▸ **RECORDS TO USE**
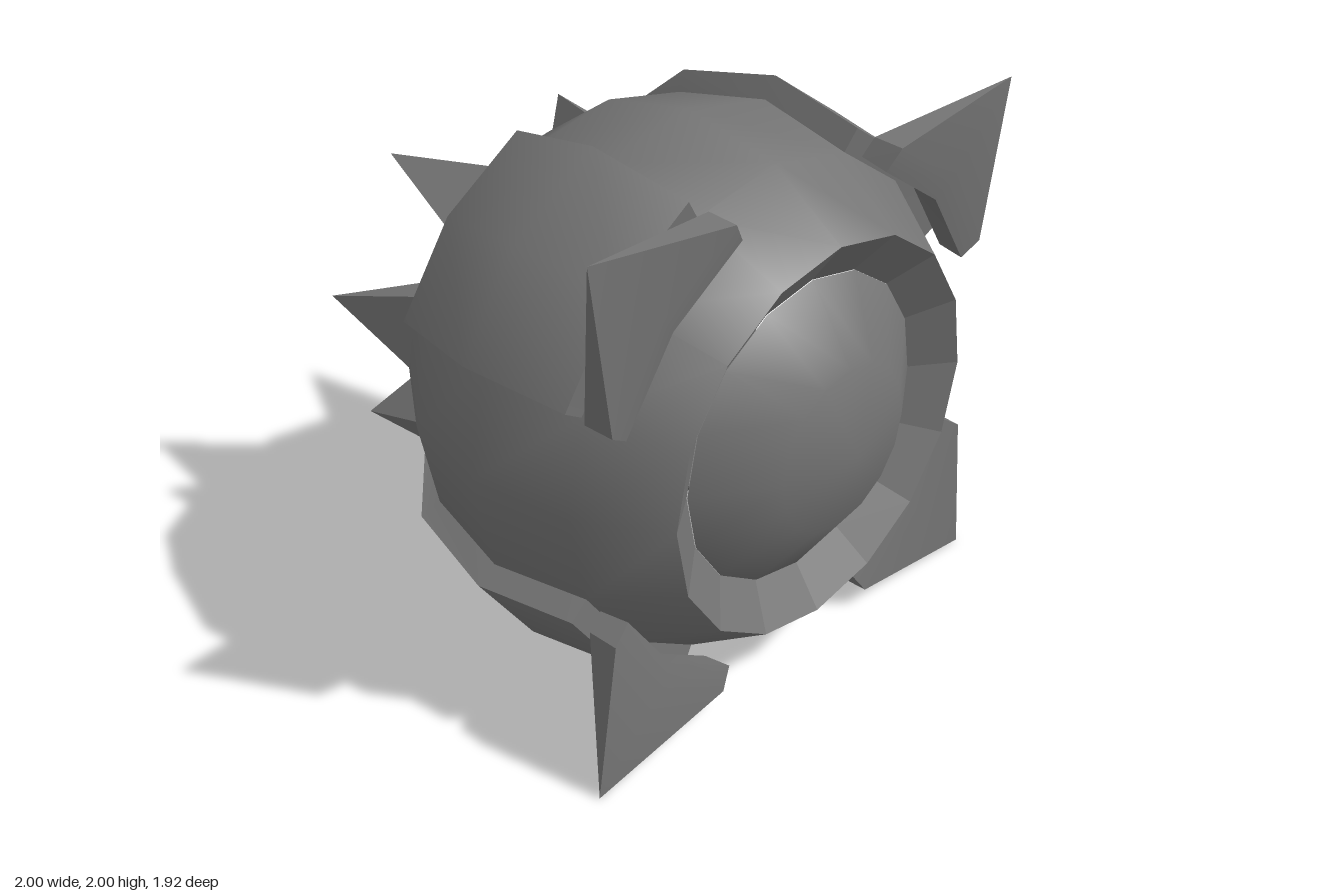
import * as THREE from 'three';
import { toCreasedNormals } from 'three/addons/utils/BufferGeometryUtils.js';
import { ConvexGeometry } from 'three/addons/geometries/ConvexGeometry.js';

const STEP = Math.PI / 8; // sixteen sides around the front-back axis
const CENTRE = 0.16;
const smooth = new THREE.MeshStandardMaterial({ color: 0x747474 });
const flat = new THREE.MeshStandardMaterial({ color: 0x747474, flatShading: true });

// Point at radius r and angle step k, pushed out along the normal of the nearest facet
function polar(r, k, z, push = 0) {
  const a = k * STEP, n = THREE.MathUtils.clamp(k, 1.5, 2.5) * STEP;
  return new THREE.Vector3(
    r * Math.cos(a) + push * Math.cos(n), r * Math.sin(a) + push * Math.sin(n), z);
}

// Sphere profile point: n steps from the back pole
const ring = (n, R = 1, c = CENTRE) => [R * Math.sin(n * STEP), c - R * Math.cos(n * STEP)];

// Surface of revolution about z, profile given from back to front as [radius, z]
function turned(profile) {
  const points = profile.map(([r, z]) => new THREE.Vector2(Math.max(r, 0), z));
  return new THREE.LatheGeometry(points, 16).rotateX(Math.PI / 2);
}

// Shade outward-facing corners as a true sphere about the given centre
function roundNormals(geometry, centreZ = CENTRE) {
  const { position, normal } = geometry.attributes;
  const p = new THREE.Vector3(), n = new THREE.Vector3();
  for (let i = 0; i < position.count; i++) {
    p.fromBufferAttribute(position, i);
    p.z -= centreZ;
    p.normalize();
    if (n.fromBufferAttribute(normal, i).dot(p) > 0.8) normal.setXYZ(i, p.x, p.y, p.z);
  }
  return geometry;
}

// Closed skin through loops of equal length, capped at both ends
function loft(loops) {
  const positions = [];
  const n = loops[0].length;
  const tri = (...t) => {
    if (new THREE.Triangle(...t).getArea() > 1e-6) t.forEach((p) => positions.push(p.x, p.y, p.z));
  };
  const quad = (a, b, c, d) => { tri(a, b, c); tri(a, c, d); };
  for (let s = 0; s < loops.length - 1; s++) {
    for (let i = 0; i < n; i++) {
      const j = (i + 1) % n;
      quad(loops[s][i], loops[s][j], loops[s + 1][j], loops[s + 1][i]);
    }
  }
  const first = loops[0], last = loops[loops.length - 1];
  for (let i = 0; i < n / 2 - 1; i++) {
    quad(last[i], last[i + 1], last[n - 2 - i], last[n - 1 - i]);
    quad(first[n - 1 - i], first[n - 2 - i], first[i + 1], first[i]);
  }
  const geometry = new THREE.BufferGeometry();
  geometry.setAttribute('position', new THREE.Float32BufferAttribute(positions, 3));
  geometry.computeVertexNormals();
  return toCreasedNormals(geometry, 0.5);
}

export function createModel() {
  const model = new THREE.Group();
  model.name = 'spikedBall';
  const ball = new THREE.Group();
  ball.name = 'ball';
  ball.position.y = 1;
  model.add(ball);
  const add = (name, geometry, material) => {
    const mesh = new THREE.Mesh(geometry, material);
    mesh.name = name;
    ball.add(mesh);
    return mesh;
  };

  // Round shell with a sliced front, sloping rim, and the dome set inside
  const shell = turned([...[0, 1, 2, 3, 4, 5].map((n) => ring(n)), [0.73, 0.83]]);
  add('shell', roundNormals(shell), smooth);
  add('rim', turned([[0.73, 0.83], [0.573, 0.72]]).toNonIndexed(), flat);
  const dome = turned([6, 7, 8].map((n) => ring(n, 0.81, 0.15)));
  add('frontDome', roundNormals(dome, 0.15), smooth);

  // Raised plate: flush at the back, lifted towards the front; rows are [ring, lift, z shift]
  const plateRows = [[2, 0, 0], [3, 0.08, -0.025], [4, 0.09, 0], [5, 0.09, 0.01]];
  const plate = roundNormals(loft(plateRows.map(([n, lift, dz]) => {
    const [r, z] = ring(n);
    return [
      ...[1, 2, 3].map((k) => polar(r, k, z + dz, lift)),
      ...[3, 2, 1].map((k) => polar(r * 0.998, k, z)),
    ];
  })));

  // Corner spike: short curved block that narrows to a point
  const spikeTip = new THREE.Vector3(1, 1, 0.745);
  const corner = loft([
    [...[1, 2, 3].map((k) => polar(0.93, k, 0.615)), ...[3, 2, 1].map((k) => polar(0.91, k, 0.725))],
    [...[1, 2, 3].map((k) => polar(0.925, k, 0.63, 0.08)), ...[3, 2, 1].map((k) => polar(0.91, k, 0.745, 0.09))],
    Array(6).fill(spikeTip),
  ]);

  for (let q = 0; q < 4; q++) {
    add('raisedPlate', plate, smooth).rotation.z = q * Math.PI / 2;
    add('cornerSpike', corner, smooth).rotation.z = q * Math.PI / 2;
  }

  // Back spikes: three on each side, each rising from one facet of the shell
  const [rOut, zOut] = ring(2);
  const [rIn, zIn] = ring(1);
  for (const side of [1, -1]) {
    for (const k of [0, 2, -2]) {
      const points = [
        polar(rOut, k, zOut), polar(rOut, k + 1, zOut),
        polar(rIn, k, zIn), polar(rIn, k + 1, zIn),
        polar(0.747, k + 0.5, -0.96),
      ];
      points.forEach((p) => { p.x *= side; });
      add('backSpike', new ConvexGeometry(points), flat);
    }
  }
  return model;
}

▸ **PROBLEM**
Using the data above, repeat exactly the lines that begin at the line with "[0.573, 0.72]]).toNonIndexed(), flat);" and end at the line with "add('frontDome', roundNormals(dome, 0.15), smooth);", both ends included.

▸ **EXERCISE OUTPUT**
  add('rim', turned([[0.73, 0.83], [0.573, 0.72]]).toNonIndexed(), flat);
  const dome = turned([6, 7, 8].map((n) => ring(n, 0.81, 0.15)));
  add('frontDome', roundNormals(dome, 0.15), smooth);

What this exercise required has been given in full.